Philosophy research papers on existential nihilism custom written at Paper Masters.
Nihilism as a philosophical concept is lacking in belief in some of the facets of life that are believed to be the most meaningful. Existential nihilism, the core principles of which were made popular through the works of Friedrich Nietzsche, takes this one step farther and maintains a disbelief in the significance of any one individual or the entire human race as a whole. This theory posits the following:
- Life has no inherent value or meaning;
- Humans, individually or collectively, have no purpose
- Humans are unlikely to ever really exhibit change.
This position has existed in western civilizations from the onset; it can be traced back to some of the earliest philosophers in one form or another, and it is seen in the writings of some of the greatest authors in history, including William Shakespeare's play, Macbeth.

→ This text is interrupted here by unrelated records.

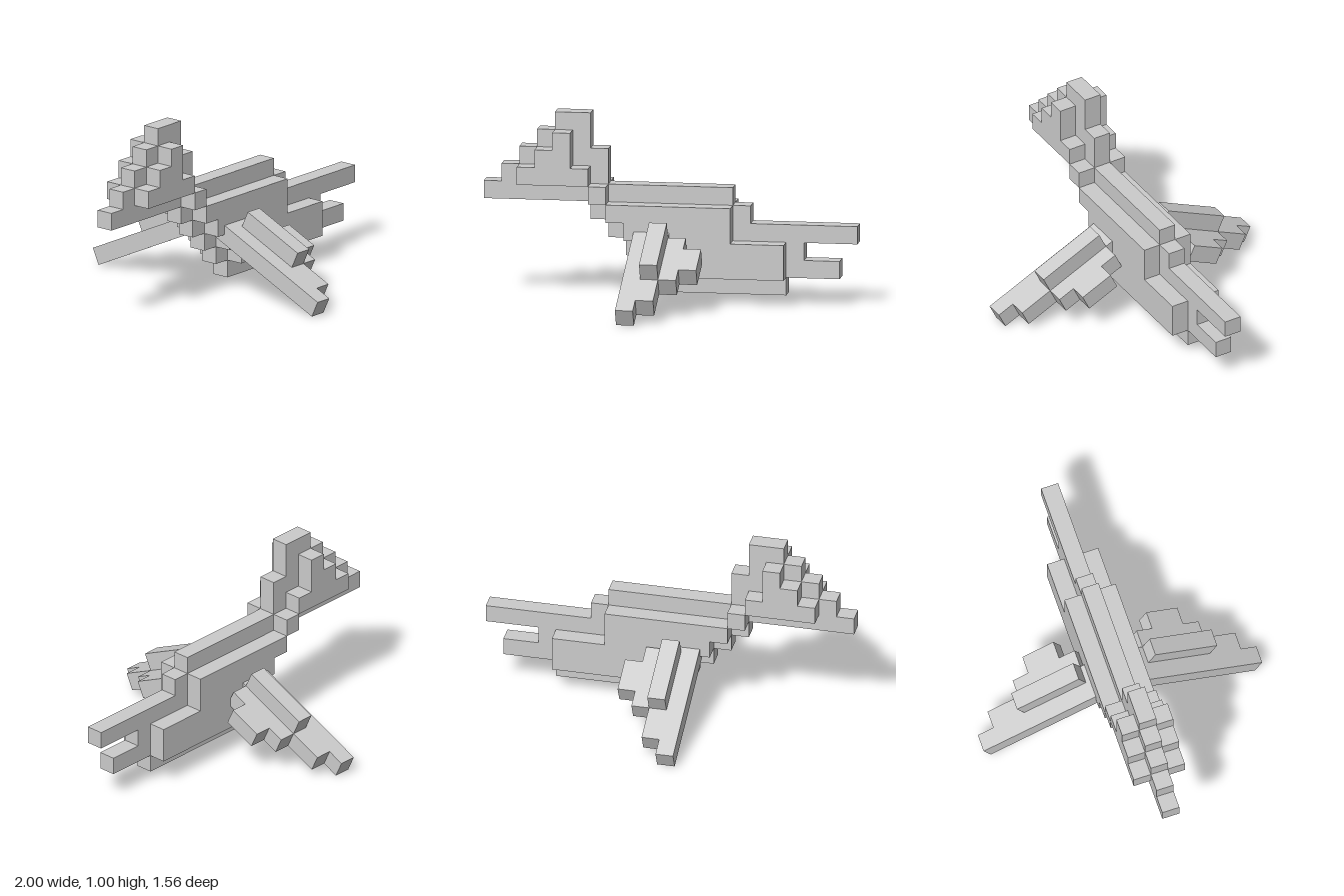
import * as THREE from 'three';

const U = 2 / 21; // edge of one block
const material = new THREE.MeshStandardMaterial({ color: 0xcccccc, flatShading: true });

// One-block-thick slab from stacked rows [start, end], counted in blocks.
function steppedSlab(name, rows, firstRow = 0) {
  const right = [], left = [];
  rows.forEach(([a, b], i) => {
    const y0 = (firstRow + i) * U, y1 = y0 + U;
    right.push(new THREE.Vector2(b * U, y0), new THREE.Vector2(b * U, y1));
    left.push(new THREE.Vector2(a * U, y0), new THREE.Vector2(a * U, y1));
  });
  const shape = new THREE.Shape([...right, ...left.reverse()]);
  const geometry = new THREE.ExtrudeGeometry(shape, { depth: U, bevelEnabled: false });
  const mesh = new THREE.Mesh(geometry, material);
  mesh.name = name;
  return mesh;
}

// Drooping wing; rows run across x, lengths are counted inward from the tip.
function makeWing(name, side) {
  const wing = new THREE.Group();
  wing.name = name;
  const panel = steppedSlab('wingPanel', [[0, 8], [1, 8], [3, 7], [4, 6]]);
  const ridge = steppedSlab('wingRidge', [[3, 7]], 1);
  panel.position.z = side > 0 ? 0 : -U;
  ridge.position.z = side > 0 ? -U : 0;
  wing.add(panel, ridge);

  const droop = THREE.MathUtils.degToRad(25);
  const c = Math.cos(droop), s = Math.sin(droop);
  const inward = new THREE.Vector3(0, s, -side * c);
  const across = new THREE.Vector3(1, 0, 0);
  const normal = new THREE.Vector3().crossVectors(inward, across);
  wing.quaternion.setFromRotationMatrix(new THREE.Matrix4().makeBasis(inward, across, normal));
  wing.position.set(-0.184, 0.086, side * 0.778);
  return wing;
}

export function createModel() {
  const model = new THREE.Group();
  model.name = 'blockBird';

  // Body, tail and beak blocks share one coordinate grid
  const body = new THREE.Group();
  body.name = 'body';
  body.position.set(-1, 0.05, -0.0085 - U / 2);
  model.add(body);

  // Middle layer: belly, open beak, back and tall tail fan
  body.add(steppedSlab('coreLayer', [
    [10, 17], [9, 20], [8, 18], [7, 21], [6, 15],
    [0, 14], [1, 7], [2, 7], [3, 6], [4, 6],
  ]));

  // Outer layers on both sides
  for (const side of [1, -1]) {
    const parts = [
      steppedSlab('flank', [[10, 17], [9, 17], [8, 14], [7, 14]], 1),
      steppedSlab('rumpBlock', [[6, 7]], 5),
      steppedSlab('tailSide', [[2, 6], [3, 5], [4, 5]], 6),
    ];
    for (const part of parts) {
      part.position.z = side * U;
      body.add(part);
    }
  }

  model.add(makeWing('leftWing', 1), makeWing('rightWing', -1));
  return model;
}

Existential nihilism also holds true the idea that man can never fully understand the "why" of any aspect of life. As a result, man is forced to create his own meaning, all of which is, essentially, meaningless. Anything man thinks or feels is merely in response to something else; free will to create one's own thoughts and feelings is inherently denied, thus depriving man the ability to create any true meaning to life. Any meaning found in religion or philosophy are also equally meaningless, as these are only created in response to the fear man feels of death and an end of his existence. Life, in essence, has no meaning; existential nihilists believe that individuals claiming to understand the meaning of life are being utterly dishonest with themselves and their existence.
Nietzsche's philosophy possesses certain illuminating propositions, but places too much emphasis on the destruction of old systems, which amounts to fundamental nihilism. He is against rationalism, religion, art, aspects of science, and many traditional views of philosophy. I each case, he views these expressions as encouraging false values that are from the truth. At the same time, Nietzsche uses rational means to arrive at the nihilist conclusion that nothing can actually be known. That is, he criticizes rationalism, yet uses a rational process to arrive at his irrational outlook. In Will to Power Nietzsche writes:
The world in which we are concerned is false, i.e. is not a fact but a fable, an approximation on the basis of a meager sum of observations; it is 'in flux', as something in a state of becoming, as a falsehood always changing but never getting near the truth: for - there is no 'truth' (Nietzsche, 298).
Nietzsche's view that the value of the world lies in subjective interpretation rather than in the evidence of reason would be considered sophistry by many Athenians. The sophists, who taught the art of argument rather than a process for discovering knowledge, arrived at a similar conclusion as Nietzsche, regarding the permanent value of things. For both, value was a matter of subjective interpretation, rather than the application of a rational process. The dialogues of Socrates, which relied on reason for their outcomes, were a response to the nihilistic nature of sophistry. Likewise, the rational process displayed by the Socratic dialogues may be used to refute Nietzsche's claims. Athenians would argue that Nietzsche's philosophy was irrational, and therefore was unable to be proven by any purely rational means.